**Instructions for the task**
All records below should be repeated exactly, with the pictures left out.

**Material provided**
■ ■ ■ ■
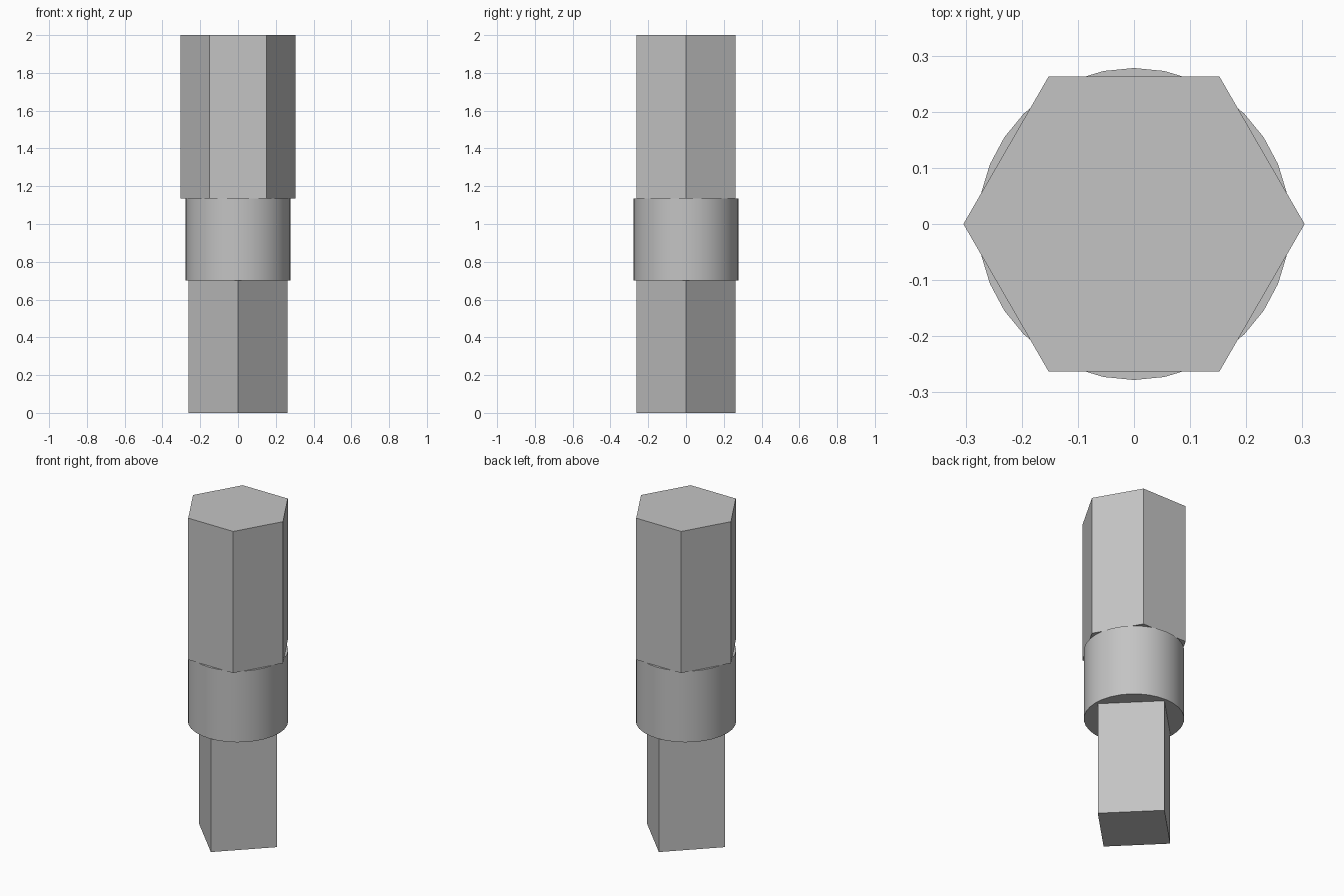
import bpy
import math

default = bpy.data.objects.get("Cube")
if default:
    bpy.data.objects.remove(default, do_unlink=True)

# Single plain metal colour
metal = bpy.data.materials.new("grey metal")
metal.use_nodes = True
GREY = (0.55, 0.55, 0.55, 1)
metal.diffuse_color = GREY
metal.node_tree.nodes["Principled BSDF"].inputs["Base Color"].default_value = GREY


def prism(name, sides, radius, bottom, top, turn=0, smooth=False):
    """Upright closed prism between two heights."""
    bpy.ops.mesh.primitive_cylinder_add(
        vertices=sides, radius=radius, depth=top - bottom,
        location=(0, 0, (bottom + top) / 2), rotation=(0, 0, math.radians(turn)))
    part = bpy.context.object
    part.name = name
    part.data.materials.append(metal)
    if smooth:
        bpy.ops.object.shade_smooth_by_angle(angle=math.radians(30))
    return part


# Square drive, round collar and hexagonal shank
prism("square_drive", 4, 0.262, 0, 0.7)
prism("round_collar", 32, 0.278, 0.7, 1.135, smooth=True)
prism("hex_shank", 6, 0.304, 1.135, 2, turn=30)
■ ■ ■ ■
**Task solution**
import bpy
import math

default = bpy.data.objects.get("Cube")
if default:
    bpy.data.objects.remove(default, do_unlink=True)

# Single plain metal colour
metal = bpy.data.materials.new("grey metal")
metal.use_nodes = True
GREY = (0.55, 0.55, 0.55, 1)
metal.diffuse_color = GREY
metal.node_tree.nodes["Principled BSDF"].inputs["Base Color"].default_value = GREY


def prism(name, sides, radius, bottom, top, turn=0, smooth=False):
    """Upright closed prism between two heights."""
    bpy.ops.mesh.primitive_cylinder_add(
        vertices=sides, radius=radius, depth=top - bottom,
        location=(0, 0, (bottom + top) / 2), rotation=(0, 0, math.radians(turn)))
    part = bpy.context.object
    part.name = name
    part.data.materials.append(metal)
    if smooth:
        bpy.ops.object.shade_smooth_by_angle(angle=math.radians(30))
    return part


# Square drive, round collar and hexagonal shank
prism("square_drive", 4, 0.262, 0, 0.7)
prism("round_collar", 32, 0.278, 0.7, 1.135, smooth=True)
prism("hex_shank", 6, 0.304, 1.135, 2, turn=30)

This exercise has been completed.